Accelerating the pace of growth of the Indian economy and disposable incomes are the key to higher deposit mobilisation by the banking system.
Income is most important determinant, both in the short run and long run, of decisions people take about making deposits. And, the interest rate matters for deposit mobilisation but only at the margin, the RBI study added.
The issue (slowdown in deposit growth) has attracted attention on reviving credit demand since November 2017. Bank credit growth rose to 9.3 per cent in November 2017 from an all-time low of 4.4 per cent in February, 2017, after a 75-month deceleration. The widening wedge between credit and deposit growth is triggering concerns about a structural liquidity gap in the system. This can throw “sand in the wheels of the financial intermediation process” through which deposits are converted into productive investments by way of lending, thereby greasing the wheels of the economy, it added.

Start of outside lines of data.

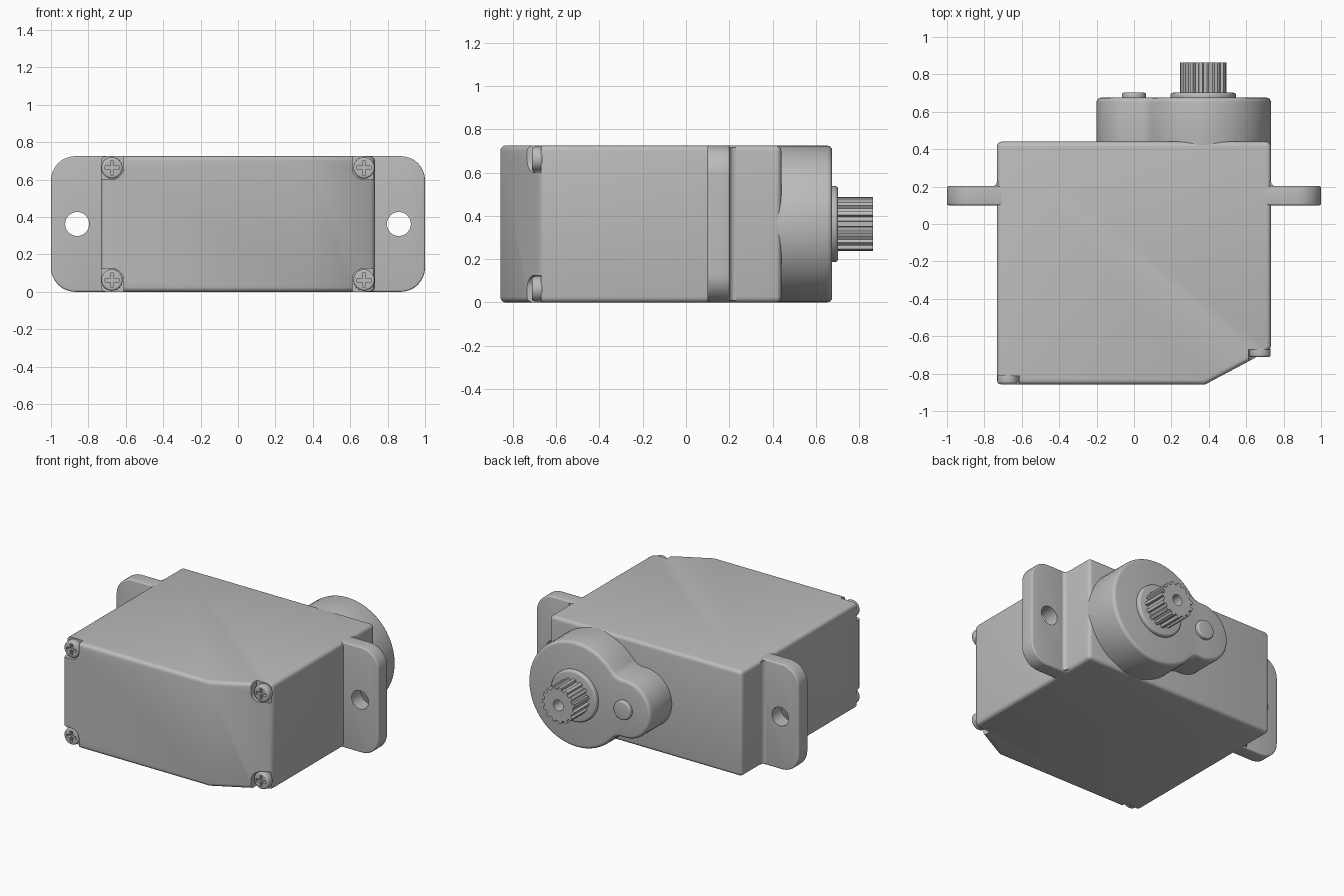
import bpy, bmesh
from math import sin, cos, pi, atan2, sqrt, radians

old = bpy.data.objects.get("Cube")
if old:
    bpy.data.objects.remove(old)

grey = bpy.data.materials.new("grey plastic")
grey.use_nodes = True
COLOUR = (0.5, 0.5, 0.5, 1)
grey.diffuse_color = COLOUR
grey.node_tree.nodes["Principled BSDF"].inputs["Base Color"].default_value = COLOUR

H = 0.725          # case height
MID = H / 2
SIDE = 0.7325      # half width of the case


def arc(cx, cz, r, a0, a1, n):
    return [(cx + r * cos(a0 + (a1 - a0) * i / n), cz + r * sin(a0 + (a1 - a0) * i / n))
            for i in range(n + 1)]


def circle(cx, cz, r, n=40):
    return arc(cx, cz, r, 0, 2 * pi, n)[:-1]


def rounded_rect(x0, x1, z0, z1, r):
    pts = []
    corners = [(x1 - r, z1 - r), (x0 + r, z1 - r), (x0 + r, z0 + r), (x1 - r, z0 + r)]
    for k, (cx, cz) in enumerate(corners):
        pts += arc(cx, cz, r, k * pi / 2, (k + 1) * pi / 2, 10)
    return pts


def prism(name, pts, lo, hi, axis="y"):
    """Extrude a flat outline along y or z."""
    bm = bmesh.new()
    place = (lambda a, b, t: (a, t, b)) if axis == "y" else (lambda a, b, t: (a, b, t))
    ends = [[bm.verts.new(place(a, b, t)) for a, b in pts] for t in (lo, hi)]
    for ring in ends:
        bm.faces.new(ring)
    for i in range(len(pts)):
        j = (i + 1) % len(pts)
        bm.faces.new((ends[0][i], ends[0][j], ends[1][j], ends[1][i]))
    bmesh.ops.recalc_face_normals(bm, faces=bm.faces)
    me = bpy.data.meshes.new(name)
    bm.to_mesh(me)
    bm.free()
    me.materials.append(grey)
    ob = bpy.data.objects.new(name, me)
    bpy.context.collection.objects.link(ob)
    return ob


def finish(ob, bevel=0, cutters=(), angle=32):
    """Round the edges, cut the openings and shade the part."""
    if bevel:
        m = ob.modifiers.new("round", "BEVEL")
        m.width, m.segments = bevel, 4
        m.limit_method, m.angle_limit = "ANGLE", radians(angle)
    for c in cutters:
        m = ob.modifiers.new("cut", "BOOLEAN")
        m.operation, m.object, m.solver = "DIFFERENCE", c, "EXACT"
    bpy.ops.object.select_all(action="DESELECT")
    ob.select_set(True)
    bpy.context.view_layer.objects.active = ob
    bpy.ops.object.convert(target="MESH")
    bpy.ops.object.shade_smooth_by_angle(angle=radians(30))
    for c in cutters:
        bpy.data.objects.remove(c)
    return ob


# Case with one slanted corner and four screw pockets
case = prism("case", [(-SIDE, -0.858), (0.38, -0.858), (SIDE, -0.67), (SIDE, 0.44), (-SIDE, 0.44)],
             0, H, "z")
screw_seats = [(sx, sz, -0.67 if sx > 0 else -0.812) for sx in (-1, 1) for sz in (-1, 1)]
pockets = []
for sx, sz, floor in screw_seats:
    xs = sorted((sx * 0.612, sx * 0.9))
    zs = sorted((MID + sz * 0.238, MID + sz * 0.5))
    pockets.append(prism("pocket_cutter", rounded_rect(*xs, *zs, 0.06), -1, floor))
finish(case, 0.025, pockets)

# Cross-head screws
for sx, sz, floor in screw_seats:
    x, z = sx * 0.674, MID + sz * 0.3
    head = prism("screw", circle(x, z, 0.057, 32), floor - 0.042, floor + 0.01)
    a, b = 0.037, 0.009
    cross = [(-b, -a), (b, -a), (b, -b), (a, -b), (a, b), (b, b),
             (b, a), (-b, a), (-b, b), (-a, b), (-a, -b), (-b, -b)]
    slot = prism("slot_cutter", [(x + u, z + v) for u, v in cross], floor - 0.1, floor - 0.018)
    finish(head, 0.012, [slot])

# Mounting ears with holes, and the small fillet behind each
for side, s in (("left", 1), ("right", -1)):
    r = 0.13
    outline = ([(0.7, 0)] + arc(1 - r, r, r, -pi / 2, 0, 12)
               + arc(1 - r, H - r, r, 0, pi / 2, 12) + [(0.7, H)])
    ear = prism(side + "_mounting_ear", [(s * x, z) for x, z in outline], 0.1, 0.202)
    finish(ear, 0.01, [prism("hole_cutter", circle(s * 0.86, MID, 0.064), 0, 0.4)])
    f = 0.03
    curve = arc(SIDE + f, 0.2 + f, f, pi, 1.5 * pi, 6)
    strip = [(s * x, y) for x, y in [(SIDE - 0.02, 0.19)] + [(SIDE - 0.02, 0.2 + f)] + curve
             + [(SIDE + f, 0.19)]]
    finish(prism(side + "_ear_fillet", strip, 0.01, H - 0.01, "z"))

# Gear housing: large and small lobes joined by concave fillets
R, r, f, gap = 0.362, 0.2, 0.1, 0.37
fx = ((r + f) ** 2 - (R + f) ** 2 + gap ** 2) / (2 * gap)
fz = sqrt((r + f) ** 2 - fx ** 2)
big, small = atan2(fz, fx - gap), atan2(fz, fx)
outline = arc(gap, MID, R, -big, big, 56)
outline += arc(fx, MID + fz, f, big - pi, small - pi, 12)[1:]
outline += arc(0, MID, r, small, 2 * pi - small, 32)[1:]
outline += arc(fx, MID - fz, f, pi - small, pi - big, 12)[1:-1]
finish(prism("gear_housing", outline, 0.4, 0.675), 0.022, angle=50)

# Pivot pin and output collar
finish(prism("pivot_pin", circle(0, MID, 0.065), 0.65, 0.702), 0.01)
finish(prism("output_collar", circle(gap, MID, 0.176, 48), 0.65, 0.702), 0.015)

# Splined output shaft with a screw hole
teeth = 15
spline = []
for i in range(teeth):
    for step, rad in ((-0.3, 0.108), (-0.2, 0.125), (0.2, 0.125), (0.3, 0.108)):
        t = (i + step) * 2 * pi / teeth
        spline.append((gap + rad * cos(t), MID + rad * sin(t)))
shaft = prism("output_shaft", spline, 0.68, 0.863)
finish(shaft, 0, [prism("bore_cutter", circle(gap, MID, 0.038, 24), 0.72, 1)])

There have been focus on the issue of the shortage of loanable funds. Also, the upside it has imparted to the cost of funds at a time when domestic economic activity appears to be losing momentum. The incoming data on high frequency indicators of demand and output is pointing to a slowdown in the economy.
Outstanding deposits of scheduled commercial banks (SCBs), at Rs 125.72 trillion as of March 31, 2019, accounted for 128.7 per cent of outstanding bank credit. This was lower than 132.5 per cent a year ago, reflecting the tightening of financial conditions on account of low deposit growth.
Bank deposits remain the preferred financial assets of households. They are the main sources of suppliers of funds to the economy. This is despite the emergence of alternative financial savings options with relatively high net returns (including tax incentives).
Interest rates matter only at margins in deposit mobilisation
Hasten economic growth rate for higher deposit mobilisation
Review tax sops for markets to boost deposits
Widening gap in credit deposit and growth raise concerns on liquidity gap